WORK ITEM: Could you retype every record below exactly as it appears?

INFORMATION PROVIDED:
* * *
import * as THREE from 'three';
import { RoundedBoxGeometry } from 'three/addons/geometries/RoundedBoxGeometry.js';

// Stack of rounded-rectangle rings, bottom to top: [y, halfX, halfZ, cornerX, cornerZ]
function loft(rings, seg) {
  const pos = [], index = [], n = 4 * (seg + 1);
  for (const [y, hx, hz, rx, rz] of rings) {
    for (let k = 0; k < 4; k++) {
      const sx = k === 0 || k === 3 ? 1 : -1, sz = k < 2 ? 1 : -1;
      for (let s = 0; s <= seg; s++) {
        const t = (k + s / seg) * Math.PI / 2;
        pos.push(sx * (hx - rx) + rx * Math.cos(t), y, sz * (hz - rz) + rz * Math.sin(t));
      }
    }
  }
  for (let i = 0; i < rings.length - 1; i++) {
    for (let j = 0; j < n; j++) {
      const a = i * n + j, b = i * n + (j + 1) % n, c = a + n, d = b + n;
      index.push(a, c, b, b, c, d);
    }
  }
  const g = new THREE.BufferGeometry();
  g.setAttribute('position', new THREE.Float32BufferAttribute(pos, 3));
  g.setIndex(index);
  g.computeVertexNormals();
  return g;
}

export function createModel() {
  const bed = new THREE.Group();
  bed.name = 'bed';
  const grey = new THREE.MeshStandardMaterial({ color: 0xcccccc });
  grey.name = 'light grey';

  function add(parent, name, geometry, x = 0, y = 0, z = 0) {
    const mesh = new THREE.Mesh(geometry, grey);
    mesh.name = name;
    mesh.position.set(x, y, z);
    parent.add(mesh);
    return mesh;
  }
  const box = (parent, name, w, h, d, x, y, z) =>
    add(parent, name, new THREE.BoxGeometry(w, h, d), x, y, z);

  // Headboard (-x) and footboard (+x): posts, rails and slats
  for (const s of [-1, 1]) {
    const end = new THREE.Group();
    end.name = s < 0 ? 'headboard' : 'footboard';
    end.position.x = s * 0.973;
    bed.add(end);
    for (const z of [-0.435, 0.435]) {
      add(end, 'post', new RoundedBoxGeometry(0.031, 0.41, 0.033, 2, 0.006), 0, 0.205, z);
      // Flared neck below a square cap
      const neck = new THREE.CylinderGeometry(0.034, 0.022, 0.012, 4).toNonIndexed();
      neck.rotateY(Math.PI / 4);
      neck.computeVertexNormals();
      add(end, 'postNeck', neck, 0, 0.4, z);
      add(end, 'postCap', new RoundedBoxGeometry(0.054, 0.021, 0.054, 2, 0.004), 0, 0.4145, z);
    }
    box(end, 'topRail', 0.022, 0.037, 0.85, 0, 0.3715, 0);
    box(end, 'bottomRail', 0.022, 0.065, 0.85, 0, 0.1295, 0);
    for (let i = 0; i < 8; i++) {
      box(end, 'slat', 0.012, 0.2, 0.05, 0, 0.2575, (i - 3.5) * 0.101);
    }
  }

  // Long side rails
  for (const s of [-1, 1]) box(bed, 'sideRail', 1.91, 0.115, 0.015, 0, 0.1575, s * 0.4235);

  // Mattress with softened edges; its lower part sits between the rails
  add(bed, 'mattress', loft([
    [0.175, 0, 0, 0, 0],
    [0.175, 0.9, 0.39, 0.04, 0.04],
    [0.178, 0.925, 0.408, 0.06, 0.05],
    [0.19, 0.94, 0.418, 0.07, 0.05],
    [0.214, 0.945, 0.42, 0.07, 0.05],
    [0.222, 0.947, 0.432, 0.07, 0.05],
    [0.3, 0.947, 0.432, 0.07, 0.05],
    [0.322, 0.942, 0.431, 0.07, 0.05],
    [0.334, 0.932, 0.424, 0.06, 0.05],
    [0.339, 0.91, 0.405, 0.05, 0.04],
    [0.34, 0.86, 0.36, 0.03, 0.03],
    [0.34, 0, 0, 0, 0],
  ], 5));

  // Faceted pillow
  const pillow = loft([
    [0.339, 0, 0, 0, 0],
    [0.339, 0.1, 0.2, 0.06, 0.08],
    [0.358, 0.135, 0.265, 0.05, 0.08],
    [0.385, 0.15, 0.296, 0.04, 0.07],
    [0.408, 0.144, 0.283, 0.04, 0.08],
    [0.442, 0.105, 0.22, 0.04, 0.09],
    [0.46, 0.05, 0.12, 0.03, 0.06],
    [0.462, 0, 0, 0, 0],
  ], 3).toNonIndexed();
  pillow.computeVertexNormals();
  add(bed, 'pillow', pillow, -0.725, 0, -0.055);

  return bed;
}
* * *
EXERCISE OUTPUT:
import * as THREE from 'three';
import { RoundedBoxGeometry } from 'three/addons/geometries/RoundedBoxGeometry.js';

// Stack of rounded-rectangle rings, bottom to top: [y, halfX, halfZ, cornerX, cornerZ]
function loft(rings, seg) {
  const pos = [], index = [], n = 4 * (seg + 1);
  for (const [y, hx, hz, rx, rz] of rings) {
    for (let k = 0; k < 4; k++) {
      const sx = k === 0 || k === 3 ? 1 : -1, sz = k < 2 ? 1 : -1;
      for (let s = 0; s <= seg; s++) {
        const t = (k + s / seg) * Math.PI / 2;
        pos.push(sx * (hx - rx) + rx * Math.cos(t), y, sz * (hz - rz) + rz * Math.sin(t));
      }
    }
  }
  for (let i = 0; i < rings.length - 1; i++) {
    for (let j = 0; j < n; j++) {
      const a = i * n + j, b = i * n + (j + 1) % n, c = a + n, d = b + n;
      index.push(a, c, b, b, c, d);
    }
  }
  const g = new THREE.BufferGeometry();
  g.setAttribute('position', new THREE.Float32BufferAttribute(pos, 3));
  g.setIndex(index);
  g.computeVertexNormals();
  return g;
}

export function createModel() {
  const bed = new THREE.Group();
  bed.name = 'bed';
  const grey = new THREE.MeshStandardMaterial({ color: 0xcccccc });
  grey.name = 'light grey';

  function add(parent, name, geometry, x = 0, y = 0, z = 0) {
    const mesh = new THREE.Mesh(geometry, grey);
    mesh.name = name;
    mesh.position.set(x, y, z);
    parent.add(mesh);
    return mesh;
  }
  const box = (parent, name, w, h, d, x, y, z) =>
    add(parent, name, new THREE.BoxGeometry(w, h, d), x, y, z);

  // Headboard (-x) and footboard (+x): posts, rails and slats
  for (const s of [-1, 1]) {
    const end = new THREE.Group();
    end.name = s < 0 ? 'headboard' : 'footboard';
    end.position.x = s * 0.973;
    bed.add(end);
    for (const z of [-0.435, 0.435]) {
      add(end, 'post', new RoundedBoxGeometry(0.031, 0.41, 0.033, 2, 0.006), 0, 0.205, z);
      // Flared neck below a square cap
      const neck = new THREE.CylinderGeometry(0.034, 0.022, 0.012, 4).toNonIndexed();
      neck.rotateY(Math.PI / 4);
      neck.computeVertexNormals();
      add(end, 'postNeck', neck, 0, 0.4, z);
      add(end, 'postCap', new RoundedBoxGeometry(0.054, 0.021, 0.054, 2, 0.004), 0, 0.4145, z);
    }
    box(end, 'topRail', 0.022, 0.037, 0.85, 0, 0.3715, 0);
    box(end, 'bottomRail', 0.022, 0.065, 0.85, 0, 0.1295, 0);
    for (let i = 0; i < 8; i++) {
      box(end, 'slat', 0.012, 0.2, 0.05, 0, 0.2575, (i - 3.5) * 0.101);
    }
  }

  // Long side rails
  for (const s of [-1, 1]) box(bed, 'sideRail', 1.91, 0.115, 0.015, 0, 0.1575, s * 0.4235);

  // Mattress with softened edges; its lower part sits between the rails
  add(bed, 'mattress', loft([
    [0.175, 0, 0, 0, 0],
    [0.175, 0.9, 0.39, 0.04, 0.04],
    [0.178, 0.925, 0.408, 0.06, 0.05],
    [0.19, 0.94, 0.418, 0.07, 0.05],
    [0.214, 0.945, 0.42, 0.07, 0.05],
    [0.222, 0.947, 0.432, 0.07, 0.05],
    [0.3, 0.947, 0.432, 0.07, 0.05],
    [0.322, 0.942, 0.431, 0.07, 0.05],
    [0.334, 0.932, 0.424, 0.06, 0.05],
    [0.339, 0.91, 0.405, 0.05, 0.04],
    [0.34, 0.86, 0.36, 0.03, 0.03],
    [0.34, 0, 0, 0, 0],
  ], 5));

  // Faceted pillow
  const pillow = loft([
    [0.339, 0, 0, 0, 0],
    [0.339, 0.1, 0.2, 0.06, 0.08],
    [0.358, 0.135, 0.265, 0.05, 0.08],
    [0.385, 0.15, 0.296, 0.04, 0.07],
    [0.408, 0.144, 0.283, 0.04, 0.08],
    [0.442, 0.105, 0.22, 0.04, 0.09],
    [0.46, 0.05, 0.12, 0.03, 0.06],
    [0.462, 0, 0, 0, 0],
  ], 3).toNonIndexed();
  pillow.computeVertexNormals();
  add(bed, 'pillow', pillow, -0.725, 0, -0.055);

  return bed;
}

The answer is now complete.